*TASK OBJECTIVE*
In the data below, find the line containing "s = t * t * (3 - 2 * t)", then set down that line and every later line up to and including the line containing "bm.faces.new(rows[0][::-1])", exactly.

BEGIN PROVIDED ENTRIES

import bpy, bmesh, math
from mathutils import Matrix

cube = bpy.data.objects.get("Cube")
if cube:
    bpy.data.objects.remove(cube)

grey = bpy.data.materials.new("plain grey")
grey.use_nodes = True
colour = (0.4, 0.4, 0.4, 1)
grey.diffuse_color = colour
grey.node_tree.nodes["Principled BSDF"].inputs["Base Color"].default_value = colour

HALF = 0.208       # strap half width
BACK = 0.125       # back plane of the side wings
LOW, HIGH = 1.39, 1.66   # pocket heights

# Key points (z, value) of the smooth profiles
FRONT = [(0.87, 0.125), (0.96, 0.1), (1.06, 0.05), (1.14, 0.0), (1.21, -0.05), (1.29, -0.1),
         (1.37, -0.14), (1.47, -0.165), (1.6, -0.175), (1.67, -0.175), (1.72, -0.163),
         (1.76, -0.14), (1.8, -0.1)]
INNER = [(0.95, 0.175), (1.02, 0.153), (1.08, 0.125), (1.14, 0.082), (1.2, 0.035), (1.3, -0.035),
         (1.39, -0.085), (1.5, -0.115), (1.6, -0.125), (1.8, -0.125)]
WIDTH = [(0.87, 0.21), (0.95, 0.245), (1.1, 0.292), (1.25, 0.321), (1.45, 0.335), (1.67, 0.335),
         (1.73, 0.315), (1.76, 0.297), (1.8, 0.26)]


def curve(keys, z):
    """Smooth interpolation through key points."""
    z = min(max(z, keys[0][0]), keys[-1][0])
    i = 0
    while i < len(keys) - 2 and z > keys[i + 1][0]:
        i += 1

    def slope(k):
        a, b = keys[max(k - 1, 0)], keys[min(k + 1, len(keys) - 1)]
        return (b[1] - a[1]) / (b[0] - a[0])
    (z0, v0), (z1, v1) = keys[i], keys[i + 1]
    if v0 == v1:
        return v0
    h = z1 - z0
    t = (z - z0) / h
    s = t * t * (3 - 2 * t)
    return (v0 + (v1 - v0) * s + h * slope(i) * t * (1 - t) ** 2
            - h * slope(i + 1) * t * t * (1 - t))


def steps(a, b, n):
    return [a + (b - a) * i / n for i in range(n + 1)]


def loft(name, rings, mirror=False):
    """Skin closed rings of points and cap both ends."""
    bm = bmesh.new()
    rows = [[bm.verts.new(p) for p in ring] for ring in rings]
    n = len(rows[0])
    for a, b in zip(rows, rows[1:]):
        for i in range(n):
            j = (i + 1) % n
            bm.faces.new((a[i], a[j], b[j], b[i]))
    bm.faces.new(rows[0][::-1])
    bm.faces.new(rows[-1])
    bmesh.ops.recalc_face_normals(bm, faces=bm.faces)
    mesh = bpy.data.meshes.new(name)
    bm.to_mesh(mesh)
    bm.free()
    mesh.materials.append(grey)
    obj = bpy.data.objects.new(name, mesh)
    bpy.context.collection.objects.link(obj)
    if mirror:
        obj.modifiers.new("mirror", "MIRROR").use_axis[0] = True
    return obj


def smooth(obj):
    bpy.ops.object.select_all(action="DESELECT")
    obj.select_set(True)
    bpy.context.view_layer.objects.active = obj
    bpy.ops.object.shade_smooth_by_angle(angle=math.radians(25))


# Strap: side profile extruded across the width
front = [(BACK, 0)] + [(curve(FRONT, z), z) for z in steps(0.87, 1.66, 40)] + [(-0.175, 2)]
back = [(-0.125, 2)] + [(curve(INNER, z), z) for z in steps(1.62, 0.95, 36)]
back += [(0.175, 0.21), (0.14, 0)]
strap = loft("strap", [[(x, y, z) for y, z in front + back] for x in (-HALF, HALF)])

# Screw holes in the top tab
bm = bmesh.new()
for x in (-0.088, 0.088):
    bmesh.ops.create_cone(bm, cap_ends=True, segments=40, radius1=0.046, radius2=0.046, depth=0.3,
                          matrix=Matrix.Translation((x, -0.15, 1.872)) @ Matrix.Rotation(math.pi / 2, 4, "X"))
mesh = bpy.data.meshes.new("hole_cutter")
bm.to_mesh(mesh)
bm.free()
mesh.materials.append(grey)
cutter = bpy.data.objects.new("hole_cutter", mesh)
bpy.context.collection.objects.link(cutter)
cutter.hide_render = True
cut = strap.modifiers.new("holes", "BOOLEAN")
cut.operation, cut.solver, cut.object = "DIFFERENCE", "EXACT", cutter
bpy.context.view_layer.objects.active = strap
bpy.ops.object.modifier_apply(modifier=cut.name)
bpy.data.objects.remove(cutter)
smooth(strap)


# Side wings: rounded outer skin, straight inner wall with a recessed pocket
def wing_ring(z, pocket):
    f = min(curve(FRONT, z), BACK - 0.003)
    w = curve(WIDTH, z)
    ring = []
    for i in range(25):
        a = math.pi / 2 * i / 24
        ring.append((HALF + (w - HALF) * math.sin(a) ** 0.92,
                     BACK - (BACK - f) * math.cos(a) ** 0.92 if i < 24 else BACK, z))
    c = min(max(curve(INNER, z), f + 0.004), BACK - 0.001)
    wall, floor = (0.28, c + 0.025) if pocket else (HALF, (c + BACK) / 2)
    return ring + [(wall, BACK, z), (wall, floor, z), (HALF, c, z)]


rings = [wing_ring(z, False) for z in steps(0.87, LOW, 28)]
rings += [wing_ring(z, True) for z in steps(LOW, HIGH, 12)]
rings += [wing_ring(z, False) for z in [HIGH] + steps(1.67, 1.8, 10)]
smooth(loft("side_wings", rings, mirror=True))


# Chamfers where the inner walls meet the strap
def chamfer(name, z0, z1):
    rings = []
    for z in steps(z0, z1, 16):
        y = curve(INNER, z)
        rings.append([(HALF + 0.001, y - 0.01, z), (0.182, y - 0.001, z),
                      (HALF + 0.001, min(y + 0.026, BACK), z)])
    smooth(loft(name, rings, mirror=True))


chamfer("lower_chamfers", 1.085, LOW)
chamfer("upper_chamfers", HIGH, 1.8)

END PROVIDED ENTRIES

*RESULT OF THE TASK*
    s = t * t * (3 - 2 * t)
    return (v0 + (v1 - v0) * s + h * slope(i) * t * (1 - t) ** 2
            - h * slope(i + 1) * t * t * (1 - t))


def steps(a, b, n):
    return [a + (b - a) * i / n for i in range(n + 1)]


def loft(name, rings, mirror=False):
    """Skin closed rings of points and cap both ends."""
    bm = bmesh.new()
    rows = [[bm.verts.new(p) for p in ring] for ring in rings]
    n = len(rows[0])
    for a, b in zip(rows, rows[1:]):
        for i in range(n):
            j = (i + 1) % n
            bm.faces.new((a[i], a[j], b[j], b[i]))
    bm.faces.new(rows[0][::-1])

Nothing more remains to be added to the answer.